Many sobering lessons from history emphasize democracy is not a finished product. The Roman Empire ended in a dictatorship, while the feudal Middle Ages delivered the Magna Carta and the Renaissance; despite the American Revolution, slavery continued for many years, while the French Revolution resulted in the restoration of the monarchy. That said, more people are living in democracies around the world today than at any time before, and living standards in democracies continue to improve.
Democracy has been around for a very long time—since the people of Athens met on The Pnyx as early as 507 BC. However, it has not existed as long as autocratic regimes have.
It would be dangerous to oversimplify the parallels between these political approaches and the relationship between open source and closed source software. Even so, it is worth examining the impact and challenges for democracy in the context of ongoing debates about the role of open source, especially in enterprise IT environments.
Democracy, particularly in the open source sense, is better than the autocratic, closed source model of software deployment. For closed source software vendors, a profit motive can ultimately be more influential than an interest in improving the software. More often than not, when deciding whether to invest in product innovation, commercial vendors will ask themselves at least one of these questions:
- If we do this, what percentage of customers will we gain?
- If we don't do this, what percentage of customers will we lose?
Neither of these questions put the customer's needs foremost in mind.
Comparing the challenges of open source and democracy
When you consider the evolution of democracy, it is easy to see that it has not always run smoothly. It can be hard to predict the electorate's response; problems can get stuck while different sides argue over ideal solutions; and more importantly, long-term projects that demand action beyond the cycle of one elected government can falter when power changes hands.
Similarly, open source software relies on volunteers and committed contributors who do not always agree. It does not follow a set structure or product roadmap, and disagreements can lead to forks in the code. None of these things make open source attractive to enterprise IT environments, which need reliability, predictability, and security. Indeed, perhaps somewhat ironically, closed source software's somewhat autocratic style may give organizations the reassurance of being told when updates are happening and what they can do within the constraints of their licensing agreements.
And yet open source software is thriving in the enterprise. Why is that? We all know that autocratic governments have ultimately been bad for societies. Yes, they can control resources and focus them on specific projects, such as being the first nation to go into space. But the most successful countries allow a greater degree of collaboration, freedom, and interaction between citizens. This has resulted in visible social and economic advancement for economies that embrace democracy. The perception problem for democracy—particularly when you look at the challenges facing established democracies today—is its messiness.
Embracing the 'messiness' of open source
When you draw parallels from this to the use of open source in the enterprise, there is little appetite for such messiness. Messiness creates risk, so businesses have understandably been cautious about open source.
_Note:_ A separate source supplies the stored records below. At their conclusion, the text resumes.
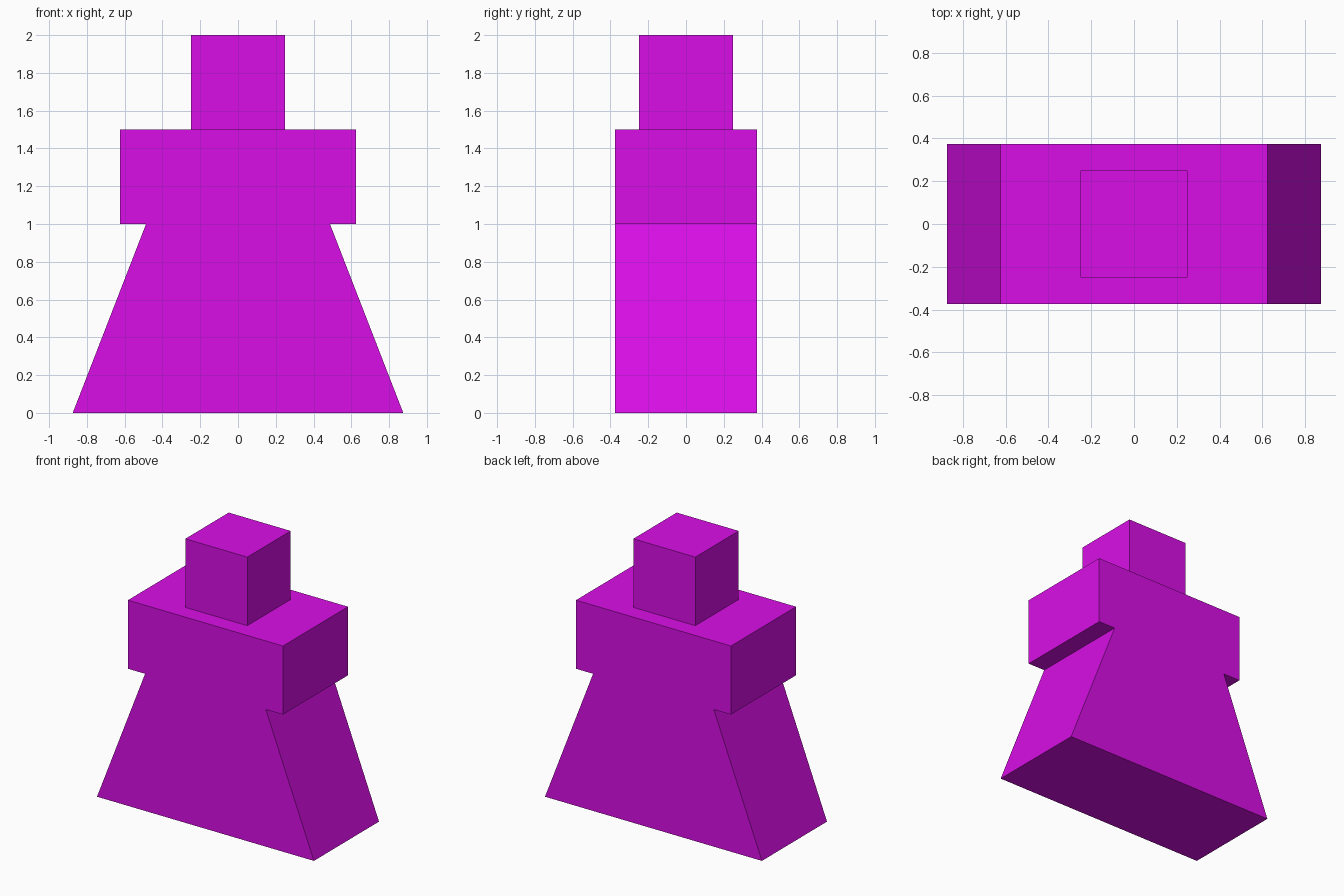
import bpy

if "Cube" in bpy.data.objects:
    bpy.data.objects.remove(bpy.data.objects["Cube"])

magenta = bpy.data.materials.new("magenta")
magenta.diffuse_color = (0.745, 0.0048, 0.855, 1.0)
magenta.use_nodes = True
magenta.node_tree.nodes["Principled BSDF"].inputs["Base Color"].default_value = magenta.diffuse_color


def prism(name, profile, depth):
    """Extrude a front-view (x, z) outline symmetrically along y."""
    n = len(profile)
    verts = [(x, y, z) for y in (-depth / 2, depth / 2) for x, z in profile]
    faces = [tuple(range(n)), tuple(reversed(range(n, 2 * n)))]
    faces += [(i, i + n, (i + 1) % n + n, (i + 1) % n) for i in range(n)]
    mesh = bpy.data.meshes.new(name)
    mesh.from_pydata(verts, [], faces)
    mesh.materials.append(magenta)
    obj = bpy.data.objects.new(name, mesh)
    bpy.context.collection.objects.link(obj)
    return obj


def trapezoid(bottom, top, z0, z1):
    """Counter-clockwise outline from half-widths at two heights."""
    return [(-bottom, z0), (bottom, z0), (top, z1), (-top, z1)]


# Flared base, block shoulders and cube head
prism("flared_base", trapezoid(0.875, 0.487, 0, 1.0), 0.75)
prism("shoulders", trapezoid(0.625, 0.625, 1.0, 1.5), 0.75)
prism("head", trapezoid(0.25, 0.25, 1.5, 2.0), 0.5)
Today, though, we are reaching an inflection point where the perceived "messiness" of open source is overcome by its potential. Businesses and public sector organizations are operating in digitally enabled environments where consumers get much closer to brands. This is forcing companies to engage and be more collaborative with their customers. It requires a greater degree of agility to respond to customers now as their demands change dramatically in the current economic climate.
As in a democracy, the most important advantage open source offers is that it can empower those closest to a problem to create a solution. The rise of containerized applications brings this into even sharper focus because individuals can rapidly spin up instances of applications without requiring an in-depth understanding of the complexities of enterprise software.
This dynamism of open source allows organizations to respond rapidly at a time when the goalposts are continually shifting and companies need to be nimble to adjust their IT strategies—without incurring huge costs. Similar to democracy, the fluidity of open source also ensures more people can be engaged, thereby expanding the talent pool. By reducing the barriers to exploring open source code, organizations can become confident that they are using technologies that have a strong and expanding following.
The internet has changed the way enterprises and individual customers consume technology, especially software. It has powered a generation of IaaS, PaaS, and SaaS technologies. It has also broken down the barriers between developers and individual users to adjust the code in real-time to meet changing demands.
Enterprise users fully appreciate this change and are adjusting their strategies accordingly; they are adopting open source because it offers far greater flexibility and agility. Therefore, organizations need to embrace the value of such software, because it can address a wide variety of use cases without compromising the traditional values of commercial enterprise software: reliability, security, and scalability.
CIOs should remember that adopting open source will require a culture shift within their organizations. It will disrupt established business processes and demand new skills of the IT team. While this may not sound appetizing, it has the potential to lead to new opportunities as it encourages greater collaboration between teams and external partners.